(Material to process)
Start of Block

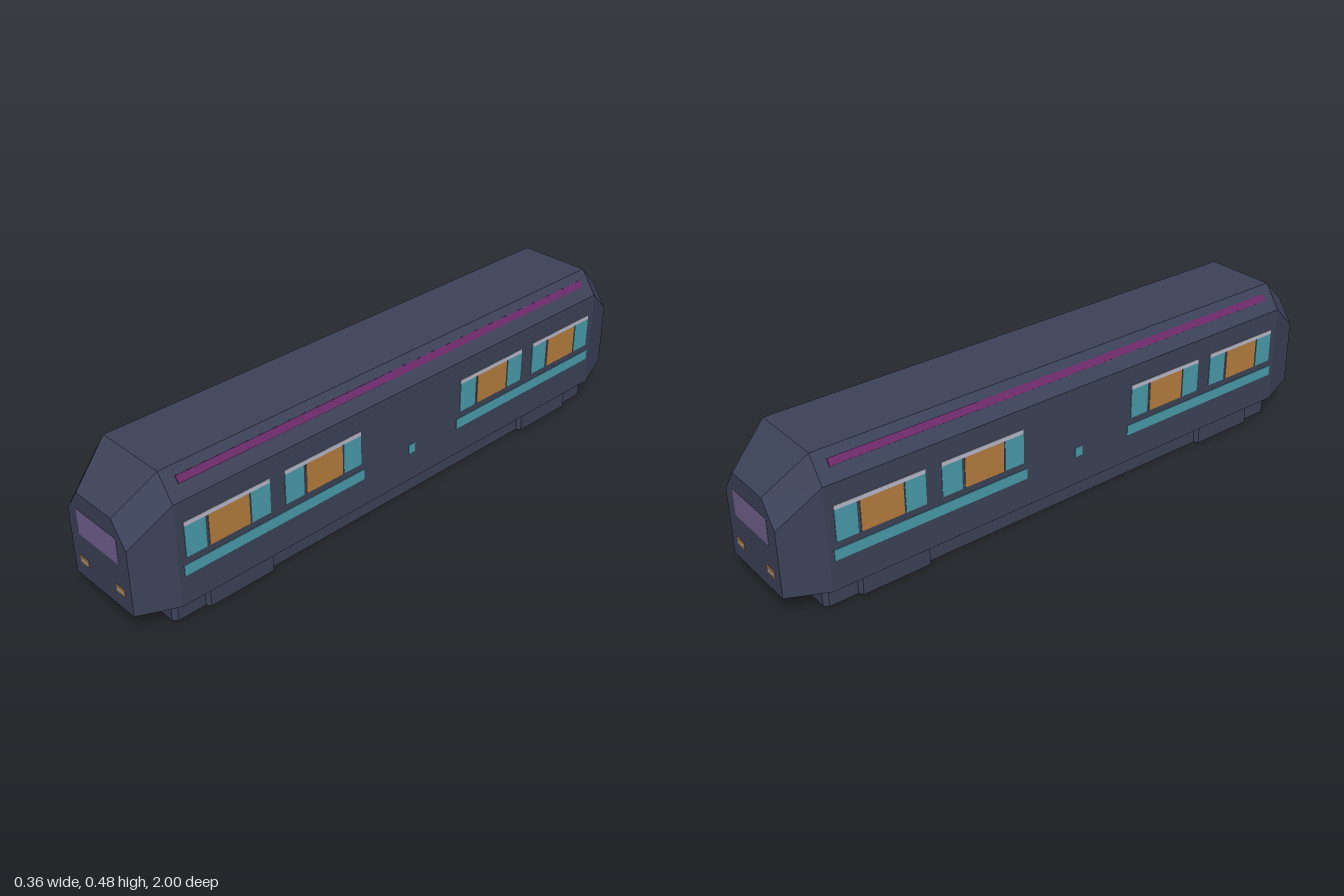
import * as THREE from 'three';

const mat = (name, color) => {
  const m = new THREE.MeshStandardMaterial({ color });
  m.name = name;
  return m;
};

// Closed solid lofted through cross-sections [z, points], flat shaded
function loft(sections) {
  const pos = [];
  const tri = (...v) => v.forEach((p) => pos.push(...p));
  const rings = sections.map(([z, pts]) => pts.map(([x, y]) => [x, y, z]));
  const n = rings[0].length;
  for (let i = 0; i < rings.length - 1; i++) {
    const a = rings[i], b = rings[i + 1];
    for (let k = 0; k < n; k++) {
      const j = (k + 1) % n;
      tri(a[k], a[j], b[j]);
      tri(a[k], b[j], b[k]);
    }
  }
  const first = rings[0], last = rings[rings.length - 1];
  for (let k = 1; k < n - 1; k++) {
    tri(first[0], first[k + 1], first[k]);
    tri(last[0], last[k], last[k + 1]);
  }
  const g = new THREE.BufferGeometry();
  g.setAttribute('position', new THREE.Float32BufferAttribute(pos, 3));
  g.computeVertexNormals();
  return g;
}

// Solid with a plan outline in x and z, standing on y = 0
function planSolid(outline, height) {
  const shape = new THREE.Shape(outline.map(([x, z]) => new THREE.Vector2(x, -z)));
  return new THREE.ExtrudeGeometry(shape, { depth: height, bevelEnabled: false }).rotateX(-Math.PI / 2);
}

export function createModel() {
  const navy = mat('navy body', 0x3c4258);
  const teal = mat('teal', 0x489cab);
  const amber = mat('amber', 0xb47d3d);
  const violet = mat('violet glass', 0x72628f);
  const magenta = mat('magenta', 0x6c2a68);
  const pale = mat('pale grey', 0xb9bacb);

  const model = new THREE.Group();
  model.name = 'railCar';
  const add = (parent, name, geometry, material) => {
    const mesh = new THREE.Mesh(geometry, material);
    mesh.name = name;
    parent.add(mesh);
    return mesh;
  };

  // Body: straight hull with a tapered nose at each end
  const section = (w, bottom, shoulder, t, top) => [
    [-w, bottom], [w, bottom], [w, shoulder], [t, top], [-t, top], [-w, shoulder],
  ];
  const hull = section(0.178, 0.066, 0.4, 0.122, 0.478);
  const nose = section(0.136, 0.08, 0.295, 0.08, 0.372);
  add(model, 'body', loft([[-1, nose], [-0.873, hull], [0.873, hull], [1, nose]]), navy);

  // Underframe with clipped corners
  add(model, 'underframe', planSolid([
    [-0.137, 0.885], [0.137, 0.885], [0.15, 0.872], [0.15, -0.872],
    [0.137, -0.885], [-0.137, -0.885], [-0.15, -0.872], [-0.15, 0.872],
  ], 0.07), navy);

  // Each side and each end repeats after a half turn
  for (const turn of [0, Math.PI]) {
    const side = new THREE.Group();
    side.name = turn ? 'rightSide' : 'leftSide';
    side.rotation.y = turn;
    model.add(side);

    // Thin plate on the side wall
    const plate = (name, z0, z1, y0, y1, material, out = 0.002) => {
      const m = add(side, name, new THREE.BoxGeometry(0.004, y1 - y0, Math.abs(z1 - z0)), material);
      m.position.set(0.178 + out - 0.002, (y0 + y1) / 2, (z0 + z1) / 2);
    };

    // Windows: amber centre pane, two teal panes and a pale top rail
    for (const z of [0.702, 0.358, -0.358, -0.702]) {
      plate('tealPane', z + 0.145, z + 0.076, 0.22, 0.32, teal);
      plate('amberPane', z + 0.066, z - 0.072, 0.22, 0.32, amber);
      plate('tealPane', z - 0.077, z - 0.145, 0.22, 0.32, teal);
      plate('windowRail', z + 0.145, z - 0.145, 0.32, 0.334, pale);
    }

    // Waist stripes and a small marker between them
    plate('waistStripe', 0.857, 0.2, 0.162, 0.197, teal);
    plate('waistStripe', -0.2, -0.857, 0.162, 0.197, teal);
    plate('marker', 0.013, -0.014, 0.164, 0.196, teal);

    // Light strip along the sloping roof edge
    const strip = add(side, 'roofStrip', new THREE.BoxGeometry(0.006, 0.023, 1.666), magenta);
    strip.position.set(0.146, 0.445, 0);
    strip.rotation.z = Math.atan2(0.056, 0.078);

    // Bogie covers with slanted ends
    for (const s of [1, -1]) {
      add(side, 'bogieCover', planSolid([
        [0.148, s * 0.78], [0.164, s * 0.77], [0.164, s * 0.545], [0.148, s * 0.535],
      ], 0.06), navy);
    }

    // End face: windscreen and lamps
    const end = new THREE.Group();
    end.name = turn ? 'backEnd' : 'frontEnd';
    end.rotation.y = turn;
    model.add(end);
    const facePlate = (name, x, y, w, h, material, z) => {
      add(end, name, new THREE.BoxGeometry(w, h, 0.002), material).position.set(x, y, z);
    };
    facePlate('windscreen', 0, 0.272, 0.186, 0.085, violet, 1);
    for (const s of [-1, 1]) {
      facePlate('lamp', s * 0.0855, 0.141, 0.039, 0.023, amber, 1);
      facePlate('lampBar', s * 0.0855, 0.141, 0.039, 0.005, pale, 1.0008);
    }
  }
  return model;
}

End of Block

(Problem requirements) With the pictures left out, restate word for word every line of the data above, from the first down to the line that contains "function planSolid(outline, height)".

(Output)
import * as THREE from 'three';

const mat = (name, color) => {
  const m = new THREE.MeshStandardMaterial({ color });
  m.name = name;
  return m;
};

// Closed solid lofted through cross-sections [z, points], flat shaded
function loft(sections) {
  const pos = [];
  const tri = (...v) => v.forEach((p) => pos.push(...p));
  const rings = sections.map(([z, pts]) => pts.map(([x, y]) => [x, y, z]));
  const n = rings[0].length;
  for (let i = 0; i < rings.length - 1; i++) {
    const a = rings[i], b = rings[i + 1];
    for (let k = 0; k < n; k++) {
      const j = (k + 1) % n;
      tri(a[k], a[j], b[j]);
      tri(a[k], b[j], b[k]);
    }
  }
  const first = rings[0], last = rings[rings.length - 1];
  for (let k = 1; k < n - 1; k++) {
    tri(first[0], first[k + 1], first[k]);
    tri(last[0], last[k], last[k + 1]);
  }
  const g = new THREE.BufferGeometry();
  g.setAttribute('position', new THREE.Float32BufferAttribute(pos, 3));
  g.computeVertexNormals();
  return g;
}

// Solid with a plan outline in x and z, standing on y = 0
function planSolid(outline, height) {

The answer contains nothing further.